■ EXERCISE DIRECTIONS:
Which lines of the entries contain the string "ball"? Please find them and copy them.

■ EXERCISE MATERIAL:

• • •

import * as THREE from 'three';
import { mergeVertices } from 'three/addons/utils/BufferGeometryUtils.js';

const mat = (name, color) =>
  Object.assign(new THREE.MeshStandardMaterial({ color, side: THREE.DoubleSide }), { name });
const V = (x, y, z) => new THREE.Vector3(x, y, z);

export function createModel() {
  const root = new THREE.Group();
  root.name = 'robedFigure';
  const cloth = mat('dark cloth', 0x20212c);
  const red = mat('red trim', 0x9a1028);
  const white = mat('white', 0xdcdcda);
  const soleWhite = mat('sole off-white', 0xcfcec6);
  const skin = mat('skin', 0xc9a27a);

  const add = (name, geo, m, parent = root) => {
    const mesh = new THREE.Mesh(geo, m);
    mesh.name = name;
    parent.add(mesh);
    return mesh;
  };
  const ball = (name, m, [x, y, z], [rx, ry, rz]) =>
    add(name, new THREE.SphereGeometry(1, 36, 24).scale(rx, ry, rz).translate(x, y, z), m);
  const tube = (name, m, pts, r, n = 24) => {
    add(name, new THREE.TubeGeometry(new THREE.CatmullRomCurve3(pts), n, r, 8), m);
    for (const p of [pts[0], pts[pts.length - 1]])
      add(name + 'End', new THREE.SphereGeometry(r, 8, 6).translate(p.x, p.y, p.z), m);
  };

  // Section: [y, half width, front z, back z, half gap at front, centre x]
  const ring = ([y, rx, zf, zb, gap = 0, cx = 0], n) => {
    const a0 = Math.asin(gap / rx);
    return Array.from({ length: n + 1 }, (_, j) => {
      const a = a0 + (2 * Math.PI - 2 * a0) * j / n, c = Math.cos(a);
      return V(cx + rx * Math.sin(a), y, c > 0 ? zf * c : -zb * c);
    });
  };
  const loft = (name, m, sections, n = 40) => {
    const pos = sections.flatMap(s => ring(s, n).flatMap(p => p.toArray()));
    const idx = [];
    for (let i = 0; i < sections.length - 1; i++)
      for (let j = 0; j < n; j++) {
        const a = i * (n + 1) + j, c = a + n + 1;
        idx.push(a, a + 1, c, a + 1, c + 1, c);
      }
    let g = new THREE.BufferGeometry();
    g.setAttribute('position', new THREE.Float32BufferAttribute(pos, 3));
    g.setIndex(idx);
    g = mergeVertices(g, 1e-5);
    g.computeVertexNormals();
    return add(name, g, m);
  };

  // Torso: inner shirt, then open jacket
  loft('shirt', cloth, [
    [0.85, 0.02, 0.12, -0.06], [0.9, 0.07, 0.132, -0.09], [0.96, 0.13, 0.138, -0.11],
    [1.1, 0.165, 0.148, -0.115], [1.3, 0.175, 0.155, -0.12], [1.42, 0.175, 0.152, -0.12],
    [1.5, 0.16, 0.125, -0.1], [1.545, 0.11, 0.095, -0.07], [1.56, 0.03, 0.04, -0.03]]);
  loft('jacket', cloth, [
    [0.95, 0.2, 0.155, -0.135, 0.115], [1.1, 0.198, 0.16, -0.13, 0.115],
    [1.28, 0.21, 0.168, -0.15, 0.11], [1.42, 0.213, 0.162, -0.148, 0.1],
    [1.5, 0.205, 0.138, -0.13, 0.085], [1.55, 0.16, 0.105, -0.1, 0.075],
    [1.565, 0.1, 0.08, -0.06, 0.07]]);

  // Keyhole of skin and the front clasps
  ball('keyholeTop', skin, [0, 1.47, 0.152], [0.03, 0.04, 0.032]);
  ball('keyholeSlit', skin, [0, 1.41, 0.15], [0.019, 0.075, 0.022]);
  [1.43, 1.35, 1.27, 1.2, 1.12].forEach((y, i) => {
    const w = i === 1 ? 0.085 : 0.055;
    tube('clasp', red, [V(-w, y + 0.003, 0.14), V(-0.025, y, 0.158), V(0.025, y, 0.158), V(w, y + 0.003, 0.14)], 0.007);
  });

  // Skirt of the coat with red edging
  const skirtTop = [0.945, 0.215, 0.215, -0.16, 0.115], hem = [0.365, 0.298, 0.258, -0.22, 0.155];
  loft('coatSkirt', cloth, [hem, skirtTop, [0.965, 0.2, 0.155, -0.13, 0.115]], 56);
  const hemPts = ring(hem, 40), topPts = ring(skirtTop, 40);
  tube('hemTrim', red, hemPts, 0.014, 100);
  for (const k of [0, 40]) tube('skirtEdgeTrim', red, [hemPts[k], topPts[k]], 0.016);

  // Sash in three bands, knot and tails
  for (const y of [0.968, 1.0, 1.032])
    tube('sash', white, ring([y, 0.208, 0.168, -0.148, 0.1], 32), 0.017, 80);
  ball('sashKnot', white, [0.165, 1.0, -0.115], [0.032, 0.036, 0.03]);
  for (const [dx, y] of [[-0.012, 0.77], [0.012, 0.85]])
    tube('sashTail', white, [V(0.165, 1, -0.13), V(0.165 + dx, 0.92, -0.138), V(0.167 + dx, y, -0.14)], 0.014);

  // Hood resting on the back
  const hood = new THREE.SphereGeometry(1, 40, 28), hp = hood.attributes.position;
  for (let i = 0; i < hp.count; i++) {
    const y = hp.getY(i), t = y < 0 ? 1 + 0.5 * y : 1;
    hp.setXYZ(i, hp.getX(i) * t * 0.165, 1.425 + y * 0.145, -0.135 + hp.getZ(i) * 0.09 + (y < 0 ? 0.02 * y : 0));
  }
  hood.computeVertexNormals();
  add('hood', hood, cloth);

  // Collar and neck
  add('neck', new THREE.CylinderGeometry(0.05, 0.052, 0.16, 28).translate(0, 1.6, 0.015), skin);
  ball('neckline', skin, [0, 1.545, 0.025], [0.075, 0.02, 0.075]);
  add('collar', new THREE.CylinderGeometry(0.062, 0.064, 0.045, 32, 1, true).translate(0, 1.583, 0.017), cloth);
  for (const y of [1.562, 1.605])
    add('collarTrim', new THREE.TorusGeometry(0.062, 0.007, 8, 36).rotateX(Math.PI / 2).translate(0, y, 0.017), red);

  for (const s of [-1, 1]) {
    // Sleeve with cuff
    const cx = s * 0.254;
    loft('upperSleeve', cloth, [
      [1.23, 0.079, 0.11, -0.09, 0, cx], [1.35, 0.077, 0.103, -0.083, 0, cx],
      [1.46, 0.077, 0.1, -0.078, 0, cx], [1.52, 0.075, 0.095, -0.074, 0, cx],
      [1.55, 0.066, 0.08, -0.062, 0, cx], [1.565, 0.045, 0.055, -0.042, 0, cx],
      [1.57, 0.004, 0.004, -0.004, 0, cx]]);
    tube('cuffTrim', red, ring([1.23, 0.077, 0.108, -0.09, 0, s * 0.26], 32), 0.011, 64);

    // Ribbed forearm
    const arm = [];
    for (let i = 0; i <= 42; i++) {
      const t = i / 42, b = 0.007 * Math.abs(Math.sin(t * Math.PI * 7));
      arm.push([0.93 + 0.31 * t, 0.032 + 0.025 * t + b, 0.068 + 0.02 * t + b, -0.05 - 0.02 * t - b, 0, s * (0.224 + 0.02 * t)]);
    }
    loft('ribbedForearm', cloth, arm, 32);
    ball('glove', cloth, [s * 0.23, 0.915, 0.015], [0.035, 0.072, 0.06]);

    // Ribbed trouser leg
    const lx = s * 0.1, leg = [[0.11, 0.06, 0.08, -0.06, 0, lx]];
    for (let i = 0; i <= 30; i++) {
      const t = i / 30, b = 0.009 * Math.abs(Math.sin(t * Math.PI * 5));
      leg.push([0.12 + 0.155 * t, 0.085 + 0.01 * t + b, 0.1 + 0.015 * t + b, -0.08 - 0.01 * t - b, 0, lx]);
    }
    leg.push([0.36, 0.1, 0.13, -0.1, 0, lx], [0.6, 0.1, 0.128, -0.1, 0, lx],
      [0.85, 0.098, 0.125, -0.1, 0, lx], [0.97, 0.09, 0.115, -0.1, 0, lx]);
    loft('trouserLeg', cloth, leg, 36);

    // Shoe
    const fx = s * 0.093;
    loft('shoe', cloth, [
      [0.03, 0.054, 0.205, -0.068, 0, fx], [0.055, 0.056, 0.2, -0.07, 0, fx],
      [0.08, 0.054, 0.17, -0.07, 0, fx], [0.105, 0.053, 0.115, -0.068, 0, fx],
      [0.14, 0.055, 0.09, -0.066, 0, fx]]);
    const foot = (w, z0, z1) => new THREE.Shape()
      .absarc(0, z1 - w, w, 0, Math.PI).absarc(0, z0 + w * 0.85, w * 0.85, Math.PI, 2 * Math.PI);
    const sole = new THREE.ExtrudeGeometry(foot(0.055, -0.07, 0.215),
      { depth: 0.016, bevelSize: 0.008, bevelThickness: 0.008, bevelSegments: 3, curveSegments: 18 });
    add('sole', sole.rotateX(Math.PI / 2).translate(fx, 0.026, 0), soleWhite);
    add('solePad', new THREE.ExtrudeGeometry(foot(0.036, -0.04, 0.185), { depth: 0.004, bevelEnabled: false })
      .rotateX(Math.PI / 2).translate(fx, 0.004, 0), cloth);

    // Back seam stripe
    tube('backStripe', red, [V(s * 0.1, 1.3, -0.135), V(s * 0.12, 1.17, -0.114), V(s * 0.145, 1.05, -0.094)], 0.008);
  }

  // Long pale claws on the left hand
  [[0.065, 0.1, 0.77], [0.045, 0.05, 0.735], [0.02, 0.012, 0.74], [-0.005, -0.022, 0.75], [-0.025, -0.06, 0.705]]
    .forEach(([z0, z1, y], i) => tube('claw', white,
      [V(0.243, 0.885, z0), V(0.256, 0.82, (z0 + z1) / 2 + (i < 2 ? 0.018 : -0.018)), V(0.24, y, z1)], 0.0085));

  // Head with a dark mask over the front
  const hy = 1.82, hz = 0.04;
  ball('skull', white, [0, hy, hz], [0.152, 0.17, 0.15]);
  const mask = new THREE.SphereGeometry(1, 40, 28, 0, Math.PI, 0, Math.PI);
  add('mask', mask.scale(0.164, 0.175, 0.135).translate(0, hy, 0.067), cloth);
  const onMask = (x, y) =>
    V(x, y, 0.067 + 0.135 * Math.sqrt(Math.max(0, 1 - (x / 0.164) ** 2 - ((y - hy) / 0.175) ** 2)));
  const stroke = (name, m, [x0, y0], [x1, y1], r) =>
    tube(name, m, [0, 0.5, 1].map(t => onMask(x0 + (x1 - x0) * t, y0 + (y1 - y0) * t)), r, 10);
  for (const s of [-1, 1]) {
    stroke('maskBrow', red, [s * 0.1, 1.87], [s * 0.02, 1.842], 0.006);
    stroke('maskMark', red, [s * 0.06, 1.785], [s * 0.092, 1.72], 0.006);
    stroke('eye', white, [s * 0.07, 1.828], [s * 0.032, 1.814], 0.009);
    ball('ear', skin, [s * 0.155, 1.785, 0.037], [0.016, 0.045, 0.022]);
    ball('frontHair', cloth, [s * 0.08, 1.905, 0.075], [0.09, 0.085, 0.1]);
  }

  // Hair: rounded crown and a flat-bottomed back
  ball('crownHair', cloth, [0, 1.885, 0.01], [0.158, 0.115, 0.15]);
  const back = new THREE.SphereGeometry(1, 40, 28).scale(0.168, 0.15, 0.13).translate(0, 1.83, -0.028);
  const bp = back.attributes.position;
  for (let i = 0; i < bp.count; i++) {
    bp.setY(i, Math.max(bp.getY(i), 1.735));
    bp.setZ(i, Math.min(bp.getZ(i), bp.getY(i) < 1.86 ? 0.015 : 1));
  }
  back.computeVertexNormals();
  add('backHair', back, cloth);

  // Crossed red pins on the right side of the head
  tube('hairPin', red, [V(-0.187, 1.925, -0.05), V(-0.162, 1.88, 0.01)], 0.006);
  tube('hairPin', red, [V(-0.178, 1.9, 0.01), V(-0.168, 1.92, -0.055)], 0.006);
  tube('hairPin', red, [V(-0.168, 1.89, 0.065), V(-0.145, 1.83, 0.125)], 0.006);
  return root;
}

• • •

■ SOLUTION:
  const ball = (name, m, [x, y, z], [rx, ry, rz]) =>
  ball('keyholeTop', skin, [0, 1.47, 0.152], [0.03, 0.04, 0.032]);
  ball('keyholeSlit', skin, [0, 1.41, 0.15], [0.019, 0.075, 0.022]);
  ball('sashKnot', white, [0.165, 1.0, -0.115], [0.032, 0.036, 0.03]);
  ball('neckline', skin, [0, 1.545, 0.025], [0.075, 0.02, 0.075]);
    ball('glove', cloth, [s * 0.23, 0.915, 0.015], [0.035, 0.072, 0.06]);
  ball('skull', white, [0, hy, hz], [0.152, 0.17, 0.15]);
    ball('ear', skin, [s * 0.155, 1.785, 0.037], [0.016, 0.045, 0.022]);
    ball('frontHair', cloth, [s * 0.08, 1.905, 0.075], [0.09, 0.085, 0.1]);
  ball('crownHair', cloth, [0, 1.885, 0.01], [0.158, 0.115, 0.15]);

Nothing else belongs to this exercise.